==== Records for this exercise

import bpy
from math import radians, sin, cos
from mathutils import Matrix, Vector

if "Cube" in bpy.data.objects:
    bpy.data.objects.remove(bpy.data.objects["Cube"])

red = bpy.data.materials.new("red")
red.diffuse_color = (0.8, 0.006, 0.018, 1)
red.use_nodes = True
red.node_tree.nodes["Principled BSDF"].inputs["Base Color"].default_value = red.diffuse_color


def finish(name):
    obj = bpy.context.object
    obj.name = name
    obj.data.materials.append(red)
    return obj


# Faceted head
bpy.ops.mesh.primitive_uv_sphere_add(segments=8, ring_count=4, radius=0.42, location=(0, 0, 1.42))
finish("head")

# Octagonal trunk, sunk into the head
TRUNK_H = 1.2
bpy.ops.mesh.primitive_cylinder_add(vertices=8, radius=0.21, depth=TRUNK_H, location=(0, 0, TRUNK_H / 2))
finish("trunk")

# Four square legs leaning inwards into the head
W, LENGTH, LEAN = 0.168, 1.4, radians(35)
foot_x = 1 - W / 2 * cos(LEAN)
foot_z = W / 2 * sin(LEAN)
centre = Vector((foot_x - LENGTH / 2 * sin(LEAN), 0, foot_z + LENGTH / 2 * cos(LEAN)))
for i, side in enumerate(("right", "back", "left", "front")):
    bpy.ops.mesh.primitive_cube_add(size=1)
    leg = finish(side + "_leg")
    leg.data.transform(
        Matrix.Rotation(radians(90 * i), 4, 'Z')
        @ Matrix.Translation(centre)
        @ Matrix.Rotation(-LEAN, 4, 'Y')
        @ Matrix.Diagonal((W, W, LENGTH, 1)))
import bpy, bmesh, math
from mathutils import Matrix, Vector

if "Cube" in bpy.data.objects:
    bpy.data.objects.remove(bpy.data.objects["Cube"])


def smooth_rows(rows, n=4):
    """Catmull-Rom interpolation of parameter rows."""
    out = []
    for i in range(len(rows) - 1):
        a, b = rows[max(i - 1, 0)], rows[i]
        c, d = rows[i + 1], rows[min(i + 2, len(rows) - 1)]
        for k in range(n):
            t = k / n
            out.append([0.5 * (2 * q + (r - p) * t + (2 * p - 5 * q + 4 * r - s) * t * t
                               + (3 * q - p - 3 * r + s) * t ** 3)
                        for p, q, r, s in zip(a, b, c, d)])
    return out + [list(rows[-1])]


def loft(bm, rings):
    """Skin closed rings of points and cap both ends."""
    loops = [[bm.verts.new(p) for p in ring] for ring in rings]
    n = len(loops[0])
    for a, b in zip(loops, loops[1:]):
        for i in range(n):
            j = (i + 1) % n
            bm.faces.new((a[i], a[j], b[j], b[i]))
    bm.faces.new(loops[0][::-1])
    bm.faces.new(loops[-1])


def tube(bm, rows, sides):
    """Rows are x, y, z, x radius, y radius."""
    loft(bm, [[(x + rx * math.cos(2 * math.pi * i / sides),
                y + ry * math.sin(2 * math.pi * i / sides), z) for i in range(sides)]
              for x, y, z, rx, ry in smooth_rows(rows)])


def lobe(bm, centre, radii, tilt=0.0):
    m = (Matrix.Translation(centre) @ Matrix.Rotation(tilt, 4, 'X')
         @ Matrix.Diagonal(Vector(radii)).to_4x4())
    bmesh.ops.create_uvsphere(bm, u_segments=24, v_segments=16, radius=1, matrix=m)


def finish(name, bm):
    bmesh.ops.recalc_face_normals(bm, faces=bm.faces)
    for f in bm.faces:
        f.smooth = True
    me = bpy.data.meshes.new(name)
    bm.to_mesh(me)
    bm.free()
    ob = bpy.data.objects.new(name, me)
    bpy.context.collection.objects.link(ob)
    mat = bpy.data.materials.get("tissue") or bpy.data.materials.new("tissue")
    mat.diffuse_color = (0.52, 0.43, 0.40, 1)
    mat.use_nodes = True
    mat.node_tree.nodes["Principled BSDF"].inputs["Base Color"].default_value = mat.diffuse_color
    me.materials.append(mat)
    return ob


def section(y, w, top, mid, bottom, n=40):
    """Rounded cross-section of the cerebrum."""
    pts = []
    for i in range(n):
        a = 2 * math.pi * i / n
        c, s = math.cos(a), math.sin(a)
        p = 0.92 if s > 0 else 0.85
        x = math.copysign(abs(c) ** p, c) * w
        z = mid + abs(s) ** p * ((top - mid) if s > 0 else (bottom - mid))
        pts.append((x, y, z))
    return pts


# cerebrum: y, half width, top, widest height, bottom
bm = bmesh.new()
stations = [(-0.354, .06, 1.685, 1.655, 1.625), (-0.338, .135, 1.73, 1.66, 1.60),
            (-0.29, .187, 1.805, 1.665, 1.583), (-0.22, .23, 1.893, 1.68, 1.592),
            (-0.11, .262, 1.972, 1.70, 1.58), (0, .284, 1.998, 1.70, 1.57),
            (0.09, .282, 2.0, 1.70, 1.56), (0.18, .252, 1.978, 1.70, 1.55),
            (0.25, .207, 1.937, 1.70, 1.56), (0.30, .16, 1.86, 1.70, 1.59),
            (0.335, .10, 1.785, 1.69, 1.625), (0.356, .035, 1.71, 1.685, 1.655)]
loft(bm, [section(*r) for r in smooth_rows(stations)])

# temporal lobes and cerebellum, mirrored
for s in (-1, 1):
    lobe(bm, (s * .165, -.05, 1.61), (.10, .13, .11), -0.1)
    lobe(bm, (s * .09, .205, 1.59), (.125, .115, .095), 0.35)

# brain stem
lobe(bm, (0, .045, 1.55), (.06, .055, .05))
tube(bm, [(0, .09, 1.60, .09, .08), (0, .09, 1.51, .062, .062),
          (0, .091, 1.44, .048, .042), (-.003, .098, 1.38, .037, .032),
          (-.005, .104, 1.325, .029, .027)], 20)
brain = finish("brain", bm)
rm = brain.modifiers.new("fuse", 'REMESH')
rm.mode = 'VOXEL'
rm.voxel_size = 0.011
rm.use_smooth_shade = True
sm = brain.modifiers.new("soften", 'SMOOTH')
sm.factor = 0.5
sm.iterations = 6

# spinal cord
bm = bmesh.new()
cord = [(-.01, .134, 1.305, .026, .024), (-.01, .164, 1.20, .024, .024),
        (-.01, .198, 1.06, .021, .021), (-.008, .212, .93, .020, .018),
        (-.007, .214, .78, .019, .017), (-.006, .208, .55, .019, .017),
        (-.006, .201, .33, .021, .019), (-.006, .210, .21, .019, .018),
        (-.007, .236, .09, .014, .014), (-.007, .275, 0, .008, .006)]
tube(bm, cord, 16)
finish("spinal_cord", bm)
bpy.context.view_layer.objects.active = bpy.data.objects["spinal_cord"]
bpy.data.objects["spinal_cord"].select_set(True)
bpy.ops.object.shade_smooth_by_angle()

========

Problem requirements – A verbatim restatement of all the entries above is required.

Output –
import bpy
from math import radians, sin, cos
from mathutils import Matrix, Vector

if "Cube" in bpy.data.objects:
    bpy.data.objects.remove(bpy.data.objects["Cube"])

red = bpy.data.materials.new("red")
red.diffuse_color = (0.8, 0.006, 0.018, 1)
red.use_nodes = True
red.node_tree.nodes["Principled BSDF"].inputs["Base Color"].default_value = red.diffuse_color


def finish(name):
    obj = bpy.context.object
    obj.name = name
    obj.data.materials.append(red)
    return obj


# Faceted head
bpy.ops.mesh.primitive_uv_sphere_add(segments=8, ring_count=4, radius=0.42, location=(0, 0, 1.42))
finish("head")

# Octagonal trunk, sunk into the head
TRUNK_H = 1.2
bpy.ops.mesh.primitive_cylinder_add(vertices=8, radius=0.21, depth=TRUNK_H, location=(0, 0, TRUNK_H / 2))
finish("trunk")

# Four square legs leaning inwards into the head
W, LENGTH, LEAN = 0.168, 1.4, radians(35)
foot_x = 1 - W / 2 * cos(LEAN)
foot_z = W / 2 * sin(LEAN)
centre = Vector((foot_x - LENGTH / 2 * sin(LEAN), 0, foot_z + LENGTH / 2 * cos(LEAN)))
for i, side in enumerate(("right", "back", "left", "front")):
    bpy.ops.mesh.primitive_cube_add(size=1)
    leg = finish(side + "_leg")
    leg.data.transform(
        Matrix.Rotation(radians(90 * i), 4, 'Z')
        @ Matrix.Translation(centre)
        @ Matrix.Rotation(-LEAN, 4, 'Y')
        @ Matrix.Diagonal((W, W, LENGTH, 1)))
import bpy, bmesh, math
from mathutils import Matrix, Vector

if "Cube" in bpy.data.objects:
    bpy.data.objects.remove(bpy.data.objects["Cube"])


def smooth_rows(rows, n=4):
    """Catmull-Rom interpolation of parameter rows."""
    out = []
    for i in range(len(rows) - 1):
        a, b = rows[max(i - 1, 0)], rows[i]
        c, d = rows[i + 1], rows[min(i + 2, len(rows) - 1)]
        for k in range(n):
            t = k / n
            out.append([0.5 * (2 * q + (r - p) * t + (2 * p - 5 * q + 4 * r - s) * t * t
                               + (3 * q - p - 3 * r + s) * t ** 3)
                        for p, q, r, s in zip(a, b, c, d)])
    return out + [list(rows[-1])]


def loft(bm, rings):
    """Skin closed rings of points and cap both ends."""
    loops = [[bm.verts.new(p) for p in ring] for ring in rings]
    n = len(loops[0])
    for a, b in zip(loops, loops[1:]):
        for i in range(n):
            j = (i + 1) % n
            bm.faces.new((a[i], a[j], b[j], b[i]))
    bm.faces.new(loops[0][::-1])
    bm.faces.new(loops[-1])


def tube(bm, rows, sides):
    """Rows are x, y, z, x radius, y radius."""
    loft(bm, [[(x + rx * math.cos(2 * math.pi * i / sides),
                y + ry * math.sin(2 * math.pi * i / sides), z) for i in range(sides)]
              for x, y, z, rx, ry in smooth_rows(rows)])


def lobe(bm, centre, radii, tilt=0.0):
    m = (Matrix.Translation(centre) @ Matrix.Rotation(tilt, 4, 'X')
         @ Matrix.Diagonal(Vector(radii)).to_4x4())
    bmesh.ops.create_uvsphere(bm, u_segments=24, v_segments=16, radius=1, matrix=m)


def finish(name, bm):
    bmesh.ops.recalc_face_normals(bm, faces=bm.faces)
    for f in bm.faces:
        f.smooth = True
    me = bpy.data.meshes.new(name)
    bm.to_mesh(me)
    bm.free()
    ob = bpy.data.objects.new(name, me)
    bpy.context.collection.objects.link(ob)
    mat = bpy.data.materials.get("tissue") or bpy.data.materials.new("tissue")
    mat.diffuse_color = (0.52, 0.43, 0.40, 1)
    mat.use_nodes = True
    mat.node_tree.nodes["Principled BSDF"].inputs["Base Color"].default_value = mat.diffuse_color
    me.materials.append(mat)
    return ob


def section(y, w, top, mid, bottom, n=40):
    """Rounded cross-section of the cerebrum."""
    pts = []
    for i in range(n):
        a = 2 * math.pi * i / n
        c, s = math.cos(a), math.sin(a)
        p = 0.92 if s > 0 else 0.85
        x = math.copysign(abs(c) ** p, c) * w
        z = mid + abs(s) ** p * ((top - mid) if s > 0 else (bottom - mid))
        pts.append((x, y, z))
    return pts


# cerebrum: y, half width, top, widest height, bottom
bm = bmesh.new()
stations = [(-0.354, .06, 1.685, 1.655, 1.625), (-0.338, .135, 1.73, 1.66, 1.60),
            (-0.29, .187, 1.805, 1.665, 1.583), (-0.22, .23, 1.893, 1.68, 1.592),
            (-0.11, .262, 1.972, 1.70, 1.58), (0, .284, 1.998, 1.70, 1.57),
            (0.09, .282, 2.0, 1.70, 1.56), (0.18, .252, 1.978, 1.70, 1.55),
            (0.25, .207, 1.937, 1.70, 1.56), (0.30, .16, 1.86, 1.70, 1.59),
            (0.335, .10, 1.785, 1.69, 1.625), (0.356, .035, 1.71, 1.685, 1.655)]
loft(bm, [section(*r) for r in smooth_rows(stations)])

# temporal lobes and cerebellum, mirrored
for s in (-1, 1):
    lobe(bm, (s * .165, -.05, 1.61), (.10, .13, .11), -0.1)
    lobe(bm, (s * .09, .205, 1.59), (.125, .115, .095), 0.35)

# brain stem
lobe(bm, (0, .045, 1.55), (.06, .055, .05))
tube(bm, [(0, .09, 1.60, .09, .08), (0, .09, 1.51, .062, .062),
          (0, .091, 1.44, .048, .042), (-.003, .098, 1.38, .037, .032),
          (-.005, .104, 1.325, .029, .027)], 20)
brain = finish("brain", bm)
rm = brain.modifiers.new("fuse", 'REMESH')
rm.mode = 'VOXEL'
rm.voxel_size = 0.011
rm.use_smooth_shade = True
sm = brain.modifiers.new("soften", 'SMOOTH')
sm.factor = 0.5
sm.iterations = 6

# spinal cord
bm = bmesh.new()
cord = [(-.01, .134, 1.305, .026, .024), (-.01, .164, 1.20, .024, .024),
        (-.01, .198, 1.06, .021, .021), (-.008, .212, .93, .020, .018),
        (-.007, .214, .78, .019, .017), (-.006, .208, .55, .019, .017),
        (-.006, .201, .33, .021, .019), (-.006, .210, .21, .019, .018),
        (-.007, .236, .09, .014, .014), (-.007, .275, 0, .008, .006)]
tube(bm, cord, 16)
finish("spinal_cord", bm)
bpy.context.view_layer.objects.active = bpy.data.objects["spinal_cord"]
bpy.data.objects["spinal_cord"].select_set(True)
bpy.ops.object.shade_smooth_by_angle()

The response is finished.